▶ **RECORDS SUPPLIED**
○ ○ ○ ○ ○

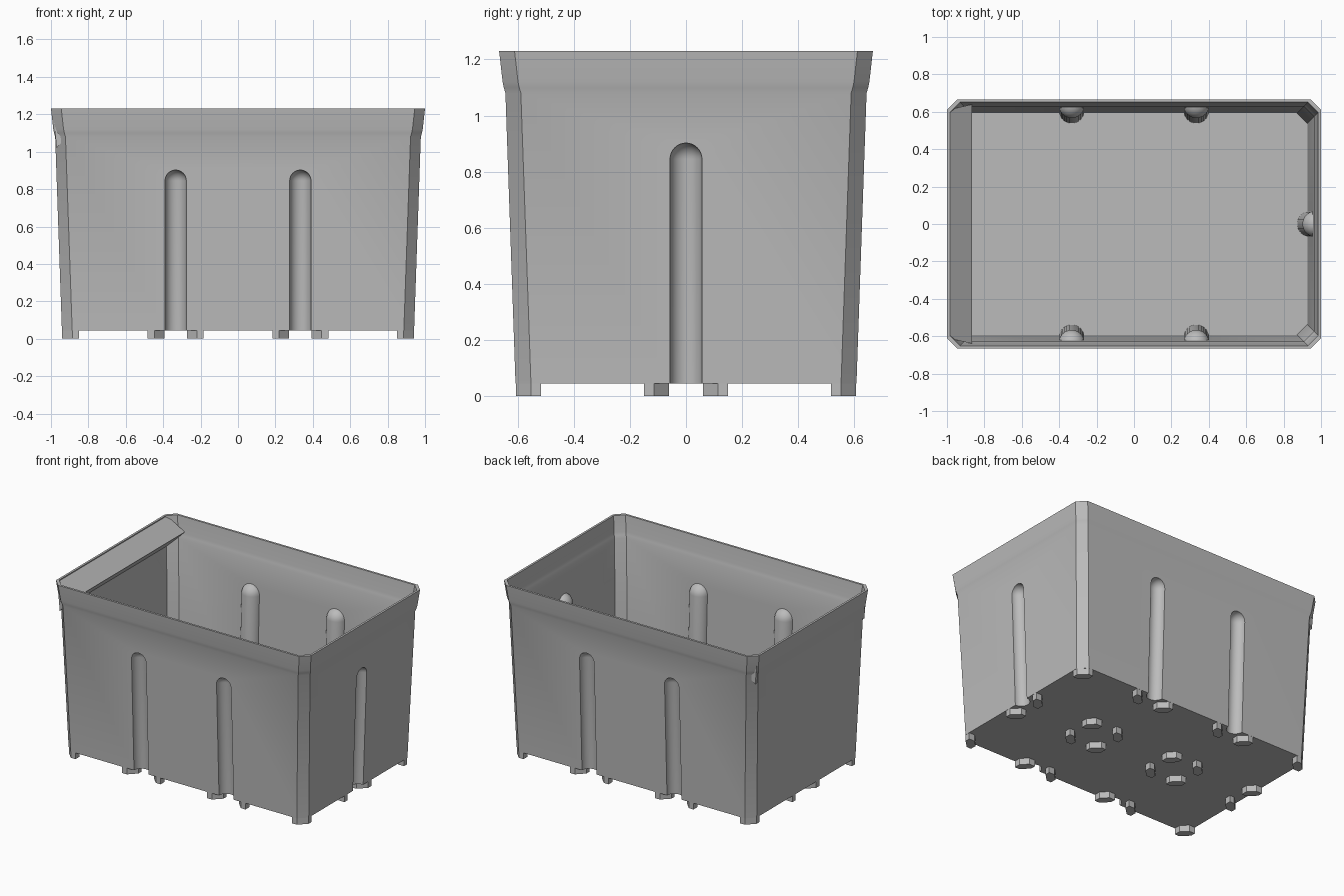
import bpy, bmesh, math
from mathutils import Matrix

if "Cube" in bpy.data.objects:
    bpy.data.objects.remove(bpy.data.objects["Cube"], do_unlink=True)

HX, HY = 1.0, 0.666          # half size at the top edge
CHAMFER = 0.055
WALL = 0.015
FLOOR = 0.045                # underside of the floor
SLOPE = 0.035                # outward lean of the walls
# (height, inset from the top edge)
PROFILE = [(FLOOR, 0.0585), (1.08, 0.0225), (1.10, 0.0165), (1.12, 0.0125), (1.23, 0.0)]

grey = bpy.data.materials.new("grey plastic")
grey.use_nodes = True
colour = (0.5, 0.5, 0.5, 1)
grey.diffuse_color = colour
grey.node_tree.nodes["Principled BSDF"].inputs["Base Color"].default_value = colour


def make(name, bm):
    bmesh.ops.recalc_face_normals(bm, faces=bm.faces)
    mesh = bpy.data.meshes.new(name)
    bm.to_mesh(mesh)
    bm.free()
    mesh.materials.append(grey)
    ob = bpy.data.objects.new(name, mesh)
    bpy.context.collection.objects.link(ob)
    return ob


def ring(bm, z, inset):
    """Rectangle with cut corners."""
    x, y, c = HX - inset, HY - inset, CHAMFER
    pts = [(x, y - c), (x - c, y), (c - x, y), (-x, y - c),
           (-x, c - y), (c - x, -y), (x - c, -y), (x, c - y)]
    return [bm.verts.new((px, py, z)) for px, py in pts]


def loft(name, levels):
    bm = bmesh.new()
    rings = [ring(bm, z, inset) for z, inset in levels]
    for a, b in zip(rings, rings[1:]):
        for i in range(8):
            j = (i + 1) % 8
            bm.faces.new((a[i], a[j], b[j], b[i]))
    bm.faces.new(rings[0])
    bm.faces.new(rings[-1])
    return make(name, bm)


def prism(bm, pts, vector):
    face = bm.faces.new([bm.verts.new(p) for p in pts])
    out = bmesh.ops.extrude_face_region(bm, geom=[face])["geom"]
    bmesh.ops.translate(bm, vec=vector, verts=[v for v in out if isinstance(v, bmesh.types.BMVert)])


def flute(radius, x, y, angle):
    """Round-topped column leaning with the wall."""
    bm = bmesh.new()
    bmesh.ops.create_uvsphere(bm, u_segments=32, v_segments=16, radius=radius)
    bmesh.ops.delete(bm, geom=[v for v in bm.verts if v.co.z < -0.001], context="VERTS")
    rim = [e for e in bm.edges if e.is_boundary]
    out = bmesh.ops.extrude_edge_only(bm, edges=rim)["geom"]
    bmesh.ops.translate(bm, vec=(0, 0, -1), verts=[v for v in out if isinstance(v, bmesh.types.BMVert)])
    bmesh.ops.holes_fill(bm, edges=[e for e in bm.edges if e.is_boundary])
    for v in bm.verts:
        v.co.z += 0.845
        v.co.x += SLOPE * v.co.z
    bm.transform(Matrix.Translation((x, y, 0)) @ Matrix.Rotation(angle, 4, "Z"))
    return make("flute_cutter", bm)


def subtract(target, cutter):
    mod = target.modifiers.new("cut", "BOOLEAN")
    mod.operation = "DIFFERENCE"
    mod.solver = "EXACT"
    mod.object = cutter
    bpy.context.view_layer.objects.active = target
    bpy.ops.object.modifier_apply(modifier=mod.name)
    bpy.data.objects.remove(cutter, do_unlink=True)


def smooth(ob):
    bpy.ops.object.select_all(action="DESELECT")
    ob.select_set(True)
    bpy.context.view_layer.objects.active = ob
    bpy.ops.object.shade_smooth_by_angle(angle=math.radians(30))


# Crate shell: outer body, hollowed, with fluted walls
crate = loft("crate_body", PROFILE)
inner = [(z, inset + WALL) for z, inset in PROFILE]
inner[0] = (FLOOR + WALL, inner[0][1])
inner.append((1.3, WALL))
cavity = loft("cavity_cutter", inner)
places = [(sx / 3, sy * (HY - 0.06), sy * math.pi / 2) for sx in (-1, 1) for sy in (-1, 1)]
places += [(HX - 0.06, 0, 0), (0.06 - HX, 0, math.pi)]
for place in places:
    subtract(cavity, flute(0.069, *place))
    subtract(crate, flute(0.057, *place))
subtract(crate, cavity)
smooth(crate)

# Sloping label panel inside one end
bm = bmesh.new()
Y = 0.64
section = [(-0.99, 1.228), (-0.865, 1.13), (-0.97, 1.02)]
prism(bm, [(x, -Y, z) for x, z in section], (0, 2 * Y, 0))
for v in bm.verts:
    if v.co.x < -0.9:
        v.co.y *= (HY - CHAMFER) / Y
make("label_panel", bm)

# Stacking feet: four diagonal blocks round every grid point
bm = bmesh.new()
block = [(0.06, 0.114), (0.114, 0.06), (0.15, 0.06), (0.15, 0.105), (0.105, 0.15), (0.06, 0.15)]
for gx in (-1, -1 / 3, 1 / 3, 1):
    for gy in (-2 / 3, 0, 2 / 3):
        for sx in (-1, 1):
            for sy in (-1, 1):
                if abs(gx + sx * 0.1) < HX and abs(gy + sy * 0.1) < HY:
                    prism(bm, [(gx + sx * x, gy + sy * y, 0) for x, y in block], (0, 0, FLOOR + 0.002))
make("stacking_feet", bm)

○ ○ ○ ○ ○

▶ **TASK TO COMPLETE**
Write out the data in full and exactly as given, though without the images.

▶ **ANSWER FOR THIS EXERCISE**
import bpy, bmesh, math
from mathutils import Matrix

if "Cube" in bpy.data.objects:
    bpy.data.objects.remove(bpy.data.objects["Cube"], do_unlink=True)

HX, HY = 1.0, 0.666          # half size at the top edge
CHAMFER = 0.055
WALL = 0.015
FLOOR = 0.045                # underside of the floor
SLOPE = 0.035                # outward lean of the walls
# (height, inset from the top edge)
PROFILE = [(FLOOR, 0.0585), (1.08, 0.0225), (1.10, 0.0165), (1.12, 0.0125), (1.23, 0.0)]

grey = bpy.data.materials.new("grey plastic")
grey.use_nodes = True
colour = (0.5, 0.5, 0.5, 1)
grey.diffuse_color = colour
grey.node_tree.nodes["Principled BSDF"].inputs["Base Color"].default_value = colour


def make(name, bm):
    bmesh.ops.recalc_face_normals(bm, faces=bm.faces)
    mesh = bpy.data.meshes.new(name)
    bm.to_mesh(mesh)
    bm.free()
    mesh.materials.append(grey)
    ob = bpy.data.objects.new(name, mesh)
    bpy.context.collection.objects.link(ob)
    return ob


def ring(bm, z, inset):
    """Rectangle with cut corners."""
    x, y, c = HX - inset, HY - inset, CHAMFER
    pts = [(x, y - c), (x - c, y), (c - x, y), (-x, y - c),
           (-x, c - y), (c - x, -y), (x - c, -y), (x, c - y)]
    return [bm.verts.new((px, py, z)) for px, py in pts]


def loft(name, levels):
    bm = bmesh.new()
    rings = [ring(bm, z, inset) for z, inset in levels]
    for a, b in zip(rings, rings[1:]):
        for i in range(8):
            j = (i + 1) % 8
            bm.faces.new((a[i], a[j], b[j], b[i]))
    bm.faces.new(rings[0])
    bm.faces.new(rings[-1])
    return make(name, bm)


def prism(bm, pts, vector):
    face = bm.faces.new([bm.verts.new(p) for p in pts])
    out = bmesh.ops.extrude_face_region(bm, geom=[face])["geom"]
    bmesh.ops.translate(bm, vec=vector, verts=[v for v in out if isinstance(v, bmesh.types.BMVert)])


def flute(radius, x, y, angle):
    """Round-topped column leaning with the wall."""
    bm = bmesh.new()
    bmesh.ops.create_uvsphere(bm, u_segments=32, v_segments=16, radius=radius)
    bmesh.ops.delete(bm, geom=[v for v in bm.verts if v.co.z < -0.001], context="VERTS")
    rim = [e for e in bm.edges if e.is_boundary]
    out = bmesh.ops.extrude_edge_only(bm, edges=rim)["geom"]
    bmesh.ops.translate(bm, vec=(0, 0, -1), verts=[v for v in out if isinstance(v, bmesh.types.BMVert)])
    bmesh.ops.holes_fill(bm, edges=[e for e in bm.edges if e.is_boundary])
    for v in bm.verts:
        v.co.z += 0.845
        v.co.x += SLOPE * v.co.z
    bm.transform(Matrix.Translation((x, y, 0)) @ Matrix.Rotation(angle, 4, "Z"))
    return make("flute_cutter", bm)


def subtract(target, cutter):
    mod = target.modifiers.new("cut", "BOOLEAN")
    mod.operation = "DIFFERENCE"
    mod.solver = "EXACT"
    mod.object = cutter
    bpy.context.view_layer.objects.active = target
    bpy.ops.object.modifier_apply(modifier=mod.name)
    bpy.data.objects.remove(cutter, do_unlink=True)


def smooth(ob):
    bpy.ops.object.select_all(action="DESELECT")
    ob.select_set(True)
    bpy.context.view_layer.objects.active = ob
    bpy.ops.object.shade_smooth_by_angle(angle=math.radians(30))


# Crate shell: outer body, hollowed, with fluted walls
crate = loft("crate_body", PROFILE)
inner = [(z, inset + WALL) for z, inset in PROFILE]
inner[0] = (FLOOR + WALL, inner[0][1])
inner.append((1.3, WALL))
cavity = loft("cavity_cutter", inner)
places = [(sx / 3, sy * (HY - 0.06), sy * math.pi / 2) for sx in (-1, 1) for sy in (-1, 1)]
places += [(HX - 0.06, 0, 0), (0.06 - HX, 0, math.pi)]
for place in places:
    subtract(cavity, flute(0.069, *place))
    subtract(crate, flute(0.057, *place))
subtract(crate, cavity)
smooth(crate)

# Sloping label panel inside one end
bm = bmesh.new()
Y = 0.64
section = [(-0.99, 1.228), (-0.865, 1.13), (-0.97, 1.02)]
prism(bm, [(x, -Y, z) for x, z in section], (0, 2 * Y, 0))
for v in bm.verts:
    if v.co.x < -0.9:
        v.co.y *= (HY - CHAMFER) / Y
make("label_panel", bm)

# Stacking feet: four diagonal blocks round every grid point
bm = bmesh.new()
block = [(0.06, 0.114), (0.114, 0.06), (0.15, 0.06), (0.15, 0.105), (0.105, 0.15), (0.06, 0.15)]
for gx in (-1, -1 / 3, 1 / 3, 1):
    for gy in (-2 / 3, 0, 2 / 3):
        for sx in (-1, 1):
            for sy in (-1, 1):
                if abs(gx + sx * 0.1) < HX and abs(gy + sy * 0.1) < HY:
                    prism(bm, [(gx + sx * x, gy + sy * y, 0) for x, y in block], (0, 0, FLOOR + 0.002))
make("stacking_feet", bm)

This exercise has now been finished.